What is a “Bear Market”?

The term bear market refers to a period of sustained fall in the price of securities. This term is most often associated with stock markets. For example, we use the performance of the S&P 500, Dow Jones Industrial Average (DJIA), or NASDAQ in the US to analyze the financial markets in America. If these stock market indices fall for an extended period of time, the term bear market is used by investors. Other asset classes such as real estate, commodities, currencies, and really any investment asset class can also have bear markets. The opposite of a bear market is a bull market.

While there is no formal criteria or measurement for a bear market, there is an unofficial threshold. This threshold is a 20% or more fall in stock prices and does not include the effect of dividends to the total return to investors. A bear market can last for several years but, historically, bear markets are shorter in duration than bull markets.

Key Learning Points

  • A bear market is characterized by a downswing in the price of securities over an extended period of time and can last for years
  • A bear market occurs, when there is a continuous fall, usually of at least 20%, in stock prices or other assets. It should not be confused with what is termed as ‘market correction’, which is a fall of more than 10% but less than 20%
  • For patient or long-term investors, a bear market represents a good buying opportunity as prices of many stocks or assets tend to be undervalued

Bear Market Characteristics

Bear markets generally occur during time periods when the economy is weak, slowing down, or in a recession. There will often be weak GDP growth, rising unemployment, low consumer confidence, and company profits will be falling  – all of which drive stock prices down.

Bear markets are caused by a variety of factors. The most notable of which is a marked and protracted economic downturn, rising and persistent inflation, over-leveraged investing, geo-political tensions, unexpected surge in oil prices, pandemics or wars, or any other major economic or financial shock.

A bear market can last for years and occurs when stock prices drop at least 20% from their most recent high.

It’s important to note that the dates of bear markets can only be demarcated in hindsight, as you need to reach that 20% change in the opposite direction to be able to declare a bear market.

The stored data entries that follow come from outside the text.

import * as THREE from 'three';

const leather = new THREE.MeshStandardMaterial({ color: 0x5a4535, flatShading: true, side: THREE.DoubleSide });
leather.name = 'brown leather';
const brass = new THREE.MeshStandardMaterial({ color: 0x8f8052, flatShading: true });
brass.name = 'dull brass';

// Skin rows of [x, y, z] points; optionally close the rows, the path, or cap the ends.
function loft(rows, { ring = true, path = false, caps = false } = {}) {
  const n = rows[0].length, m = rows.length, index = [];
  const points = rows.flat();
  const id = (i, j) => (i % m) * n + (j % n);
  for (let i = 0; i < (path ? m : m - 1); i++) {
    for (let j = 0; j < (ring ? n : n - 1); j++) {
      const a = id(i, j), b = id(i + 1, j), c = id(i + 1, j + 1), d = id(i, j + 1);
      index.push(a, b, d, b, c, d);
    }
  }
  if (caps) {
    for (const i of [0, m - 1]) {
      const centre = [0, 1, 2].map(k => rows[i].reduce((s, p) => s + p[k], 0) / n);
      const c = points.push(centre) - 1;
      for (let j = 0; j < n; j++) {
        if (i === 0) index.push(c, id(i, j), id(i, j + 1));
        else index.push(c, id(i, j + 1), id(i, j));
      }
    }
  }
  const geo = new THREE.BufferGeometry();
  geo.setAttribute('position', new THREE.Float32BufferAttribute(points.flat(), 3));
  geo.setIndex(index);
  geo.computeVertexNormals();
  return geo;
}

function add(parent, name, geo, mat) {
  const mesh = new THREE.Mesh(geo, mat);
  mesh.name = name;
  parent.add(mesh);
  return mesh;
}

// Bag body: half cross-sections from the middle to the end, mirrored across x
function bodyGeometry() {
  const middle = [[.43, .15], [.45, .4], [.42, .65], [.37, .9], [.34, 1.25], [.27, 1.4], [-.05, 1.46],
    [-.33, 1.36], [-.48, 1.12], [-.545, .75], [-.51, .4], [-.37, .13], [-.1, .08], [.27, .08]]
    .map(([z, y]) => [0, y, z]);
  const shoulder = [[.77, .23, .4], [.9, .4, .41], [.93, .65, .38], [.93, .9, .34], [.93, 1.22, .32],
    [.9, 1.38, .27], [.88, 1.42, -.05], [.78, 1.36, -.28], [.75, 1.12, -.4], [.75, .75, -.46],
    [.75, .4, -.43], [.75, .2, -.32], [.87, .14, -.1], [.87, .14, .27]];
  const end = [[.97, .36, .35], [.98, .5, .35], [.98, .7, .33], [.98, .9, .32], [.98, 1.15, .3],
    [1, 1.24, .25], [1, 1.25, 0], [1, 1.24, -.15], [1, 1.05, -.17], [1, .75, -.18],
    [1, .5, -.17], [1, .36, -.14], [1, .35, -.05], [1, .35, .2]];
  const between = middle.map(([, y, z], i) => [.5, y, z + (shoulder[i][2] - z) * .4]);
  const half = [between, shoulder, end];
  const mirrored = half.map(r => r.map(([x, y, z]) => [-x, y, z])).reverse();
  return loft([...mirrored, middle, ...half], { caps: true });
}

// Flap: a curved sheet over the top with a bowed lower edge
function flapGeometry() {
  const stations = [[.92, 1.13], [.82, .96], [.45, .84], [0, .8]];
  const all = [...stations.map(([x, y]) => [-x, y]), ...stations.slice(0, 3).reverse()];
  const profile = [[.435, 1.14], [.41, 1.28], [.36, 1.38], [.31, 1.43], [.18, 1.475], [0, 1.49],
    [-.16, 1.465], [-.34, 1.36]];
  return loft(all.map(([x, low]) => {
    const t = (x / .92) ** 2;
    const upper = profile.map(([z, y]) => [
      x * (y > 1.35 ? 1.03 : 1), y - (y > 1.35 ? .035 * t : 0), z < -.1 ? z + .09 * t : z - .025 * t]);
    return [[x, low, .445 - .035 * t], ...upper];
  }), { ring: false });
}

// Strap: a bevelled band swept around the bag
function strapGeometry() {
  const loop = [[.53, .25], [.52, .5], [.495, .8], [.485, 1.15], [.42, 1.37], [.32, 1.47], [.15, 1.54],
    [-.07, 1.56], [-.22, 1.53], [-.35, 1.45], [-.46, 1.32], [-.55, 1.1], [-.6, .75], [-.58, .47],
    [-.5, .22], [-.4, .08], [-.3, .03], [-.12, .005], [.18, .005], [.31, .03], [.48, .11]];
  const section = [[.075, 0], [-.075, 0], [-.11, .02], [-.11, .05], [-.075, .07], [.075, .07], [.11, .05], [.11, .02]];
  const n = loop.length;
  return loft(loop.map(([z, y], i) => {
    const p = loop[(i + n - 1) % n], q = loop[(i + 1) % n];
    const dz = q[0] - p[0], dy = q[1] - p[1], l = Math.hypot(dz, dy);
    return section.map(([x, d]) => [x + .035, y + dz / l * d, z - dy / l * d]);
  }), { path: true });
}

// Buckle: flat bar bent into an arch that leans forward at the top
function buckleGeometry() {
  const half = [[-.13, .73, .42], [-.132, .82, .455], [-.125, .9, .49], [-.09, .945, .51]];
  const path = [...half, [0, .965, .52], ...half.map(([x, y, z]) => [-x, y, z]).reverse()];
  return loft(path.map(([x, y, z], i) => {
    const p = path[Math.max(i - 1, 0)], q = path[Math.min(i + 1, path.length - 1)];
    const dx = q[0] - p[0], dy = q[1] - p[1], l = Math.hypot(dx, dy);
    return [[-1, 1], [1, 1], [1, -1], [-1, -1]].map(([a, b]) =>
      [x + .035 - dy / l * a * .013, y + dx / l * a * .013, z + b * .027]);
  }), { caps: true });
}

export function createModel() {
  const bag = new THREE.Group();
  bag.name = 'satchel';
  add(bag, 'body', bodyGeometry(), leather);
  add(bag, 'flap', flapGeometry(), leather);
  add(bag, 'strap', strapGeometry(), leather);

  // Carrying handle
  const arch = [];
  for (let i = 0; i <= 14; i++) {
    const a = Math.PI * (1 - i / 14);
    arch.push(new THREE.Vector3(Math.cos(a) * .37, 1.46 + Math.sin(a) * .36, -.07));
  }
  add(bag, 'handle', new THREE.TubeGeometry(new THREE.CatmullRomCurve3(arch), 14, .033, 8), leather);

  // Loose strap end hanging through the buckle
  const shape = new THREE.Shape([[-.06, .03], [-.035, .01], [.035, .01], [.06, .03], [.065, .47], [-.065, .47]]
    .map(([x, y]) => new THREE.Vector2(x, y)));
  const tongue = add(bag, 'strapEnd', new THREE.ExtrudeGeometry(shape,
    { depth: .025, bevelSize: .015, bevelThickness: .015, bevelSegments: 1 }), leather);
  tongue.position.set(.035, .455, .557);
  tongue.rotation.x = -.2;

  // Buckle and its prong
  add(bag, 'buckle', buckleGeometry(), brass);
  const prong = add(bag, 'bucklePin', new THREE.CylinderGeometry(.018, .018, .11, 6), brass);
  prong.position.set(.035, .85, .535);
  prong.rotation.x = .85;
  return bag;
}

A common example of a bear market is the 2020 Covid-19 induced stock market plunge or crash into a bear market, more precisely in early 2020. Another example of a bear market is the period of the 2008-2009 global financial crisis. Secular and cyclical markets can both be seen in both bear and bull markets.

Bear markets are often related to low investor confidence who tend to believe that stock prices will continue to fall.  Panic, fear, and uncertainty become endemic. As a result, investors continue to sell their market holdings, in order to minimize losses. This only serves to magnify the effect of bear markets. In fact, when a bear market starts, investor confidence tends to nose dive.

In a bear market, the number of Initial Public Offerings (IPOs) by companies across sectors tends to drop sharply.

In a bear market, stock prices or prices of other assets tend to be undervalued. This presents a good buying opportunity for patient and long-term investors. These investors can profit from a bear market, as they can purchase stocks at cheap prices and make a profit when the stock market goes up in the future. Value investors tend to consider a bear market as an opportunity to make a significant amount of money.

Bear markets should not be confused with market corrections, which are a fall of more than 10% but less than 20%.

One should worry about the onset of a bear market if the index is falling steadily week after week. This is one of the more assured signs of an impending stock market crash.

Bear Market Example

As a general rule, when the benchmark stock market index of a country, such as the S&P 500 in the US, falls by 20% or more in a short span of time, it is termed as a bear market. Given below is a table, where we have the stock market index data of Country A and the data is given for February 1, 2021 (Day 1) to March 5, 2021 (Day 30).

The table shows that the index has nosedived by 45.5% during a one-month period (i.e. from 40,569 to 22,000), due to extreme pessimism prevailing among investors. The market has simply crashed and continued to fall incrementally every passing day. However, such massive or irrational fall in the index results in stock prices being undervalued and represents an opportunity for value investors to purchase stocks.

Next, we can see from the table that on some (i.e. four) days, the fall in the stock market index is more than 5% in one trading day, which is in reality a huge fall. The cumulative effect of such a fall or drop in the index builds a bear market. This market is characterized by panic and sellers of stocks are much more than their buyers. Investors are trying to get out of the market to prevent any further losses, so the stock market index has nosedived during the aforesaid period.

Bear Market - Example